|Eugene's "Working Flats," a very fine 1909 Craftsman 4-plex|
on the National Register
The existing design standards are generally geared toward large, suburban-type projects and are therefore not well suited for smaller multifamily housing projects. The standards have thus been identified as potential barriers to development.
|The City's image: Cookie-cutter three-story walkup and parking lot|
From the City again:
The community is invited to a public workshop on the design of multifamily housing on Wednesday, Feb. 27, 6:00 – 7:30 p.m. at the Salem Public Library, Anderson Rooms, 585 Liberty Street SE. The public will have the opportunity to provide input on ways to improve the City’s housing design standards.So I guess we'll see. There are no documents published to the project website yet.
The workshop is part of the Multifamily Housing Design project, which seeks to update the City’s regulations on housing developments with three or more dwelling units. The project aims to help meet Salem’s housing needs by removing barriers to multifamily housing development and ensuring new development is compatible with neighborhoods.
The City kicked off this project in December and has since held focus groups with neighborhood association representatives, City officials, and developers. Based on this feedback, initial concepts for updating the City’s multifamily housing regulations are being developed and will be presented at the Feb. 27 public workshop.
|The Working Flats again, on 6th & Lawrence and the BRT line|
|Each apartment is 3BR! They're huge, half a floor,|
but occupy a normal-sized lot (NRHP nomination)
|Here's a modern Craftsman duplex in Salem, on Statesman St. NE|
|from "Visualizing Compatible Density"|
|It's an "overview," but it doesn't segment the market much|
from the annual Commercial Real Estate Forum
earlier this month
|Just rent averages by size, and no further segmenting|
If markets are segmented, then building middle-income housing would be vastly more helpful than only building luxury housing because instead of filtering from the top down, the benefits would filter from the middle out. While the market is unlikely to ever provide high-quality, low-income housing without public subsidy, in the past the market did provide plenty of middle-income housing and it could again.And here's a couple of helpful breakdowns of the costs of new housing, one for Portland and one for Seattle.
In the meantime, as a kind of footnote, up in Seattle a hearing on housing a couple days ago brought out smears and fears of the "Density Bolsheviks."
|Protesting the "Density Bolsheviks" at Seattle City Council|
And as it happens, exactly 100 years ago there was in fact a general strike in Seattle, and the IWW and "Bolshevik element" were blamed.
A generation or more before McCarthy, blaming the "Bolsheviks" became an effective slur!

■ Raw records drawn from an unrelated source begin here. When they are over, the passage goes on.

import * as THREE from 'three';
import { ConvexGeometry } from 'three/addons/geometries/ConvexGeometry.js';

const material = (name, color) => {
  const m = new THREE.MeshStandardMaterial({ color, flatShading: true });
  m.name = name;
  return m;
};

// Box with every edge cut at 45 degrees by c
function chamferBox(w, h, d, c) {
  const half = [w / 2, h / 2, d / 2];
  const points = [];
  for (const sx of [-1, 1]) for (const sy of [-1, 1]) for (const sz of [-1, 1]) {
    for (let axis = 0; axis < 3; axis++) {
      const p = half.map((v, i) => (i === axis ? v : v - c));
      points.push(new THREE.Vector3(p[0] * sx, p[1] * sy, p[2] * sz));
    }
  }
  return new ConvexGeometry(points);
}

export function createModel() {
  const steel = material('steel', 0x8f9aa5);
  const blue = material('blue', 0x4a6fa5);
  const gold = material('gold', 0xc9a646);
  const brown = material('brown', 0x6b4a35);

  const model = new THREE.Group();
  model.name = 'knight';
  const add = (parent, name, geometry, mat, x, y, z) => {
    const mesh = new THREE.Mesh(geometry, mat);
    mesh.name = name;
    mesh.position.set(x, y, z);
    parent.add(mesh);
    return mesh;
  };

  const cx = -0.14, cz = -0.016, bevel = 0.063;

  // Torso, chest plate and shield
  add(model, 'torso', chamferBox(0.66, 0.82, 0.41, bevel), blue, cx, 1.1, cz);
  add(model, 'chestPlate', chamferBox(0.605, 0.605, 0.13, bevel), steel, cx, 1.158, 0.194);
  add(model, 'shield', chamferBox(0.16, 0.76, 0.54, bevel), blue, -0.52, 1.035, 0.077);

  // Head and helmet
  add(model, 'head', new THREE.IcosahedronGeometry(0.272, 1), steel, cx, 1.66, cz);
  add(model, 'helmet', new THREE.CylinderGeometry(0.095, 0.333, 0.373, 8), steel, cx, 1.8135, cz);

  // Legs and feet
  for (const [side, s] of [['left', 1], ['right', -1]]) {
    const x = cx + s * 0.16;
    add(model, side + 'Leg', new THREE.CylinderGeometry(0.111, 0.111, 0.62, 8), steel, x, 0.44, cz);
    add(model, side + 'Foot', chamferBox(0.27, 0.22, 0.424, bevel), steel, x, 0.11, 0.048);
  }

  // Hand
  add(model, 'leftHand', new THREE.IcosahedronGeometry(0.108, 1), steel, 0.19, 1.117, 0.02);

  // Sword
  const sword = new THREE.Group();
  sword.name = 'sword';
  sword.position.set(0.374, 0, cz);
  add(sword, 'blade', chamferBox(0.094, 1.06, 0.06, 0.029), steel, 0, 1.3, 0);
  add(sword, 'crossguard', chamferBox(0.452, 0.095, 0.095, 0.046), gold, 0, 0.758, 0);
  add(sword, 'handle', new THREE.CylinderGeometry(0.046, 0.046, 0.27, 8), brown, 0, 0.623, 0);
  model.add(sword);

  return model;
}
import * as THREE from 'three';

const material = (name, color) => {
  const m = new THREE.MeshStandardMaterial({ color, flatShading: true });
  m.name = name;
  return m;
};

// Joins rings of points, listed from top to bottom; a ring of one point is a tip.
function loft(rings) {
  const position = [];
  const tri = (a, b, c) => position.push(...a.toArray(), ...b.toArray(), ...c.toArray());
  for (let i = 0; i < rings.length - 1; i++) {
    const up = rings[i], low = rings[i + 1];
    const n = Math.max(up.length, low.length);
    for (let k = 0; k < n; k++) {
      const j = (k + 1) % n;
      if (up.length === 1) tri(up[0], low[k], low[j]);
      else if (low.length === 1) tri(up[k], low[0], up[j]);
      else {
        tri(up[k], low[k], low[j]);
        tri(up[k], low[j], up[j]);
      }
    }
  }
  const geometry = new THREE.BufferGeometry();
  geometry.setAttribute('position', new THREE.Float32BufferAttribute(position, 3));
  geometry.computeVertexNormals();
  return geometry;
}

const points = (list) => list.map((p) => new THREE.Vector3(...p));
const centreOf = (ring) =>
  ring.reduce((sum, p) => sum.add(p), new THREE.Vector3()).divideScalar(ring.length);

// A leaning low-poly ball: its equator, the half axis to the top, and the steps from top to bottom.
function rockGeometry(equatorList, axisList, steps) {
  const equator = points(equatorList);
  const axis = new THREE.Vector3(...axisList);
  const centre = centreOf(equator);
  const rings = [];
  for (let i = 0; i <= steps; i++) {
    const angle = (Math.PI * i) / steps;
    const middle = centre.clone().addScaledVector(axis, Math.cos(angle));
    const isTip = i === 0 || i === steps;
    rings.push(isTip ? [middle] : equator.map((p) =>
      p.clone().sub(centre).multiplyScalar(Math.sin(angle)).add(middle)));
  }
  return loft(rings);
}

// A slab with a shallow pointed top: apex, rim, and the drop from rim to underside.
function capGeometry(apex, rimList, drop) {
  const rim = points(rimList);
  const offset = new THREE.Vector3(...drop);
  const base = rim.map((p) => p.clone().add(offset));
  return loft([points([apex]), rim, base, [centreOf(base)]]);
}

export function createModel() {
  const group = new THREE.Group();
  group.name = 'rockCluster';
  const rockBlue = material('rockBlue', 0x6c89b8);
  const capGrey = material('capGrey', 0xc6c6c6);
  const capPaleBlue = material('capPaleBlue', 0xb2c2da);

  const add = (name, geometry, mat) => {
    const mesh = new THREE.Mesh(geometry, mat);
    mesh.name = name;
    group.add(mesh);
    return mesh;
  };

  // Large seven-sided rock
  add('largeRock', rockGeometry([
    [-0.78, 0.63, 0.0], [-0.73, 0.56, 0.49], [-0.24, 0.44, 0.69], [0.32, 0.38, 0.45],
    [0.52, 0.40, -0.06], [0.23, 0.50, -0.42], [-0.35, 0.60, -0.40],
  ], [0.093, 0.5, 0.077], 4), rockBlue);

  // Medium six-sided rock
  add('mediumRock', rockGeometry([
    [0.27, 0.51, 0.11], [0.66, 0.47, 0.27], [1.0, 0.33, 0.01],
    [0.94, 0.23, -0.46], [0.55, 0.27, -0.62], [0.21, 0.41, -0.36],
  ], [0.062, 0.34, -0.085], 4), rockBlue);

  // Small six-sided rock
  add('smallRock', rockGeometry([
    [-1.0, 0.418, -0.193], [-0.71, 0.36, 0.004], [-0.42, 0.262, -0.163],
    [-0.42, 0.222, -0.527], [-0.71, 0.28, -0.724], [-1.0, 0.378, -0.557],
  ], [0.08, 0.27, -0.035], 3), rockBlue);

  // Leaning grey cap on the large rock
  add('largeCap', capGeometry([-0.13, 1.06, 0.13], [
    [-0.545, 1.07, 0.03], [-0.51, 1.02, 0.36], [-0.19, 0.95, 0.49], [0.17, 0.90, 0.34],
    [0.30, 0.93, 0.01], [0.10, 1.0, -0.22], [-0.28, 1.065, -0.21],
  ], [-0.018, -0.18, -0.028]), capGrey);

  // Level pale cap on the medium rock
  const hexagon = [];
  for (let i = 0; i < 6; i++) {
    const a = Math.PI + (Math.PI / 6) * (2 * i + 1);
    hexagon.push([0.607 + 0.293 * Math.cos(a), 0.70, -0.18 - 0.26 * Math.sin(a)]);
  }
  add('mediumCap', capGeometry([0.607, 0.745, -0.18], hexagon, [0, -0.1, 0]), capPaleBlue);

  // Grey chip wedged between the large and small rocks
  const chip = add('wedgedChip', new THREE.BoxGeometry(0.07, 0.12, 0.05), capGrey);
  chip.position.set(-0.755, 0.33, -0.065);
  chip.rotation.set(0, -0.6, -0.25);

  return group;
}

|February 8th, 1919|
|February 14th, 1919|
Since there are no materials posted for the workshop, there's really nothing much to say other than we should want more housing and a greater variety of housing. Again, it's at 6pm in the Library on Wednesday the 27th.
(We'll come back to this, in this design standard context, around the housing reforms at the Legislature, and of course around the Comprehensive Plan update!)

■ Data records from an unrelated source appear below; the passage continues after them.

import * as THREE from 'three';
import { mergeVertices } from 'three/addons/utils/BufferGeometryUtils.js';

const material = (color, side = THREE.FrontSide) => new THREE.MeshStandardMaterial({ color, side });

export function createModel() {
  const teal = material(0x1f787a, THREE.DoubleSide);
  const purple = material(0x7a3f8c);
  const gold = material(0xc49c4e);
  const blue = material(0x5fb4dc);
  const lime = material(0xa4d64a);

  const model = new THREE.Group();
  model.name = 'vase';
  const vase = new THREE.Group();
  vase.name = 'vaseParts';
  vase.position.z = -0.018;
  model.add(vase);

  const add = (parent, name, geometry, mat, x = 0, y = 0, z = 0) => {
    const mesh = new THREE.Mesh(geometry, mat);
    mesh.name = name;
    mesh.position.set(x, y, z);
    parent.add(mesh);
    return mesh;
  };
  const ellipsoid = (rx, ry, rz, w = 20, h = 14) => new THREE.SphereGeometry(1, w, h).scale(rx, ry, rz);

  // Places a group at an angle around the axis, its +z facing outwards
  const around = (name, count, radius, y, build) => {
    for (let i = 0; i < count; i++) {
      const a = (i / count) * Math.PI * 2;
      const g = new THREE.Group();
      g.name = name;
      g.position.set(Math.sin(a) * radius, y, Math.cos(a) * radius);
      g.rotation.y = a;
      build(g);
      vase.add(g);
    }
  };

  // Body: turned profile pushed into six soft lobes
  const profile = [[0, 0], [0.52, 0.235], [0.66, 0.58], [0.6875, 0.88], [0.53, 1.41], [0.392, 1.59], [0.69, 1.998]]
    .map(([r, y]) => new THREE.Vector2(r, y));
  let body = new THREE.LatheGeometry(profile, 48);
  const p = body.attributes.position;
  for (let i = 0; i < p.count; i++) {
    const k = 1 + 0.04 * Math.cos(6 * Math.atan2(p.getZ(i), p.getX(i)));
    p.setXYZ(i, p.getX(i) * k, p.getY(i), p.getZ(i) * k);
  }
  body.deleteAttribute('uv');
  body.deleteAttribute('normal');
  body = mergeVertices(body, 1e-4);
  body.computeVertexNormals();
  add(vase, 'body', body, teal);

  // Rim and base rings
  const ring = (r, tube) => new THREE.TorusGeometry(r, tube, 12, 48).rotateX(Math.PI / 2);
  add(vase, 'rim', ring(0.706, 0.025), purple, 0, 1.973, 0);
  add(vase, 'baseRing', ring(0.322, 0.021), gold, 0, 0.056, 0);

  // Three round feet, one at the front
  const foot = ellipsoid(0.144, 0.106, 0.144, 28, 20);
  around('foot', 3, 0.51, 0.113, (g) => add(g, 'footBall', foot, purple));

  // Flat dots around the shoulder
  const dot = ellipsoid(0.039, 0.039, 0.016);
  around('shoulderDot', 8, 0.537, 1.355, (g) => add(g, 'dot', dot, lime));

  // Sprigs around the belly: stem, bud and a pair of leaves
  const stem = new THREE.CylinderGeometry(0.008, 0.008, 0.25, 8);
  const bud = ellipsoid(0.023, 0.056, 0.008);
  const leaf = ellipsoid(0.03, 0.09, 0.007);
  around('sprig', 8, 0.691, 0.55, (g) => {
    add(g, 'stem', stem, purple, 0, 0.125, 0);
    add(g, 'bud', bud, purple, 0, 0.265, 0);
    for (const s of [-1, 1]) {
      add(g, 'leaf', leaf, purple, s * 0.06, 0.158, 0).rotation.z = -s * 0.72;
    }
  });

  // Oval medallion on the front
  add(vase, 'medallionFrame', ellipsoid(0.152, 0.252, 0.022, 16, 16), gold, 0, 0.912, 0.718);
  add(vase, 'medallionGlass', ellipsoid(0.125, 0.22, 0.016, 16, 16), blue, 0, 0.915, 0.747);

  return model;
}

Oh yeah. Forgot to mention...the Working Flats in Eugene with four homes takes up no more space than the single-family houses out at Fairview Addition.
|The lot and footprint is about the same for the Working Flats|